D. INTERNATIONAL RISK ASSESSMENT TECHNIQUES

6. Australia notes that Article 5.1 of the SPS Agreement states that Members shall ensure that their SPS measures are based on a risk assessment, "taking into account risk assessment techniques developed by the relevant international organisation." The United States notes in its First Written Submission that the OIE has developed standards for risk assessment, including Chapter 2.1 of the OIE Code and the Handbook.7 Australia shares Japan’s view that the requirement to take into account risk assessment techniques developed by international organisations does not equate to a requirement to conform to such international standards.8 In this regard Australia notes the Appellate Body’s guidance in EC-Hormones regarding the distinction between "based on" and "take into account."9

E. STANDARD OF REVIEW

7. Australia considers that the SPS Agreementbalances the right to take measures to protect human, animal, or plant life or health against the trade liberalization goals of the WTO. This balance cannot be maintained if Panels fail to apply appropriate standards of review.

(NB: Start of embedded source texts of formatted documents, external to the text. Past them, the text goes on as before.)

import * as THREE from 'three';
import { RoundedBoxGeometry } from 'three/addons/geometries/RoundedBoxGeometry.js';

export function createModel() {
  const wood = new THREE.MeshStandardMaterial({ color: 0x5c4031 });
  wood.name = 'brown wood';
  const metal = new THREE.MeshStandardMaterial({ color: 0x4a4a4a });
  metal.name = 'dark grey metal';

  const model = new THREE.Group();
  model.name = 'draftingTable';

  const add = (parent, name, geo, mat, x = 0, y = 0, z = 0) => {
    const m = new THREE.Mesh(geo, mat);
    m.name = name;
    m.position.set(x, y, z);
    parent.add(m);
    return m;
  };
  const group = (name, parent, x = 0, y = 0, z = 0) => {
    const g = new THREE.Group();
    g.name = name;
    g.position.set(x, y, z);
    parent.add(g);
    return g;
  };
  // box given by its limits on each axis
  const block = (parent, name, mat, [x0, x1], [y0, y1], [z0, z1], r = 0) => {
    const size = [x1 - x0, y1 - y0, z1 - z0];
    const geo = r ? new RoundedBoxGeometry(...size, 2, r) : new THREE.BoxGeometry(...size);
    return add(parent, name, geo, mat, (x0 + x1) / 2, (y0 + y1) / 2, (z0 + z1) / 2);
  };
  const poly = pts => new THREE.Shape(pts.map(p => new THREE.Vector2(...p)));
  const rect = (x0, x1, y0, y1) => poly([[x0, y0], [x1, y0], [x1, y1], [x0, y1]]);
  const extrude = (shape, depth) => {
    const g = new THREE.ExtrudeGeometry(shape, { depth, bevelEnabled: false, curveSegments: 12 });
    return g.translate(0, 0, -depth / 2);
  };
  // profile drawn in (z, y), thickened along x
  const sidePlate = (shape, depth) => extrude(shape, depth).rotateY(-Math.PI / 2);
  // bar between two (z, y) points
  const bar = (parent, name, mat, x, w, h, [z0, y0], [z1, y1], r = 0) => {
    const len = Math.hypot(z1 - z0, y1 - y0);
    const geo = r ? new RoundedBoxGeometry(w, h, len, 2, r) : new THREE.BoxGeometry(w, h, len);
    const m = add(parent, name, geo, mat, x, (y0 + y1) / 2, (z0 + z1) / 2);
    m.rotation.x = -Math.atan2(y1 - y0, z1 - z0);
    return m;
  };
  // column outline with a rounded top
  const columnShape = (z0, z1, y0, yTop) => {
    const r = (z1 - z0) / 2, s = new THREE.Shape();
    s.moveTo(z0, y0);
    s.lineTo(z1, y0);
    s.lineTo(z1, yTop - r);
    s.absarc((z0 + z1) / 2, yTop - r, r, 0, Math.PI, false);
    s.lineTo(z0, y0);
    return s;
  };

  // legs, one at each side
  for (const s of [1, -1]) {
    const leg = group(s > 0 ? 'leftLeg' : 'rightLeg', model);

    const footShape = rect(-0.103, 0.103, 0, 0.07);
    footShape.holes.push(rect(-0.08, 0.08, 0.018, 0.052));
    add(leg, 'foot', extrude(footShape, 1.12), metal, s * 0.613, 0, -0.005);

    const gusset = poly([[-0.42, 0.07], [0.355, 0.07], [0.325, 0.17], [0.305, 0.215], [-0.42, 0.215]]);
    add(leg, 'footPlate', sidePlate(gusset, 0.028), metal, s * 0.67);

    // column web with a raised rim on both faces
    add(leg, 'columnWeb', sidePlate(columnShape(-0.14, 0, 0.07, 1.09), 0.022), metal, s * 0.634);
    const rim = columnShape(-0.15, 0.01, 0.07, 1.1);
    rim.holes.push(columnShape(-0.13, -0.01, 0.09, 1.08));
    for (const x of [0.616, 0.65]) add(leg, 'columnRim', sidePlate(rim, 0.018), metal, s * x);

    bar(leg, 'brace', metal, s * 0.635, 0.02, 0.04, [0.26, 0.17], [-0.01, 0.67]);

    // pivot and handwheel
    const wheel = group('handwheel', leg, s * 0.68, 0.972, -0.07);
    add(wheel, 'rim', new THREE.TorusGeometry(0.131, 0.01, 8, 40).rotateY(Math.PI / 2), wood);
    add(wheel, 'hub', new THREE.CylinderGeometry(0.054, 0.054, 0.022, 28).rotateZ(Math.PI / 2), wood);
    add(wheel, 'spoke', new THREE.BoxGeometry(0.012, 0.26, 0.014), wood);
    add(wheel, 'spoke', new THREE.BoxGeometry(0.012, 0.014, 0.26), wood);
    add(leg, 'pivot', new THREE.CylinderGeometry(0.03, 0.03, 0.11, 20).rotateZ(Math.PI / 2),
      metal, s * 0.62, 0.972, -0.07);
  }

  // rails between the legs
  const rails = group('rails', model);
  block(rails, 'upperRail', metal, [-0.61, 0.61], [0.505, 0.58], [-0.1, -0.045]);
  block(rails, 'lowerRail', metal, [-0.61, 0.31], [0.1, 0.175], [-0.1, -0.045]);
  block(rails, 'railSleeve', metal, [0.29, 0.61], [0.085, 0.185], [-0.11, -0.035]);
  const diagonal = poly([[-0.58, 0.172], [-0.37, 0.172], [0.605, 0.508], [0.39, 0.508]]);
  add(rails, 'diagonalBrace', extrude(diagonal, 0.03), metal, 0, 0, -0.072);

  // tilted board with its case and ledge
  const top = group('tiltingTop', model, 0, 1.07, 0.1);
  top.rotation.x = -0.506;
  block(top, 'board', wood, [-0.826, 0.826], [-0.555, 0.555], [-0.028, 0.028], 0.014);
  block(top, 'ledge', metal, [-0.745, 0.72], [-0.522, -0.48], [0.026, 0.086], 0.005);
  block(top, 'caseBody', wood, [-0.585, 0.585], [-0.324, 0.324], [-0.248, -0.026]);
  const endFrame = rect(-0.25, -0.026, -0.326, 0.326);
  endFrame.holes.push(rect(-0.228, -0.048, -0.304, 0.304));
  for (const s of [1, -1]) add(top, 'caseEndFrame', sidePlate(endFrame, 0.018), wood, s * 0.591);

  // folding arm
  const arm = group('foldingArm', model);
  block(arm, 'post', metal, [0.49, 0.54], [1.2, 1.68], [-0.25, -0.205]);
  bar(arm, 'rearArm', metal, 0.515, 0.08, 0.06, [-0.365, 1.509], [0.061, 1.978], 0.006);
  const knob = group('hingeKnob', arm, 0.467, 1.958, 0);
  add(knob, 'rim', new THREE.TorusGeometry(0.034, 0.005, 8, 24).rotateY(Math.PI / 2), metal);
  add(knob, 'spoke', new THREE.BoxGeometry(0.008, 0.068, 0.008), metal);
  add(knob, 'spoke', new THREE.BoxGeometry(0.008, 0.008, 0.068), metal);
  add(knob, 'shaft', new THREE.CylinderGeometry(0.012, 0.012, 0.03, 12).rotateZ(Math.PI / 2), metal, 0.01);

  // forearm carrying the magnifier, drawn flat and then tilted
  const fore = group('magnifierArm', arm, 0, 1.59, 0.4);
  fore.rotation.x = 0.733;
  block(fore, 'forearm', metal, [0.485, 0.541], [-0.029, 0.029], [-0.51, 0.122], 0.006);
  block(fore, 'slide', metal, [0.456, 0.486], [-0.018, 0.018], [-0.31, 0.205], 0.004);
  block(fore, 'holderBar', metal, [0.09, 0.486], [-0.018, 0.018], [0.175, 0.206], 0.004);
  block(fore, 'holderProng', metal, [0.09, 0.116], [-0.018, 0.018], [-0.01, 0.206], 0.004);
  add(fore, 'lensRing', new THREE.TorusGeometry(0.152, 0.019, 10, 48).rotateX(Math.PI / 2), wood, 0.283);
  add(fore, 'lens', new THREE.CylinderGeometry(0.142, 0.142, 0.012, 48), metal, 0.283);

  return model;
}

Australia reiterates its submission in US – Continued Suspension that the appropriate standard of review to be applied in a given dispute should be informed by both Article 11 of the DSU and the particular covered agreements and obligations at issue. Australia maintains that the standard of review to be applied by Panels may vary between different obligations under the SPS Agreement and must reflect the balance between regulatory autonomy and international scrutiny that is reflected in that Agreement. 

8. In Australia's view, the most significant limitation imposed by the text of the SPS Agreementon a panel's fact-finding jurisdiction is provided in Article 5.1. Article 5.1 imposes a positive obligation on Members to obtain and rely upon a risk assessment that is appropriate to the circumstances. A panel may not usurp the role of a risk assessor by conducting the risk assessment itself, because doing so would nullify the competence retained by Members under Article 5.1 of the SPS Agreement,and would amount to a de novo review. Such a review would be inconsistent with Article 11 of the DSU. Considerable, but not total, deference to a Member’s risk assessment should therefore be accorded by the panel where the Member has performed a comprehensive and transparent risk assessment.10 

9. It will be for the panel to determine whether India has performed a risk assessment, and if so whether that risk assessment is comprehensive and transparent. Australia considers that a panel must not interfere with a Member's risk assessment solely because it might have drawn different conclusions on the basis of the available evidence. A panel must limit the scope of its review to determining whether the risk assessor's decision is objective and credible. 

 F. ARTICLE 2.3 CLAIM 

10. In relation to the Article 2.3 claim in this dispute, Australia suggests that there would be merit in the conclusion that the allegedly more stringent international measure, rather than the allegedly more lenient domestic measure, is the proper focus of an Article 2.3 claim of discrimination between a Member’s own territory and that of other Members. The measures challenged by the United States in this dispute are not India’s domestic measures, but rather India’s international measures, such as those enacted under SO1663(E). In our opinion it appears that NAP12 is being used as a comparison for the purposes of allegedly demonstrating the elements of Article 2.3, rather than as the object of the claim.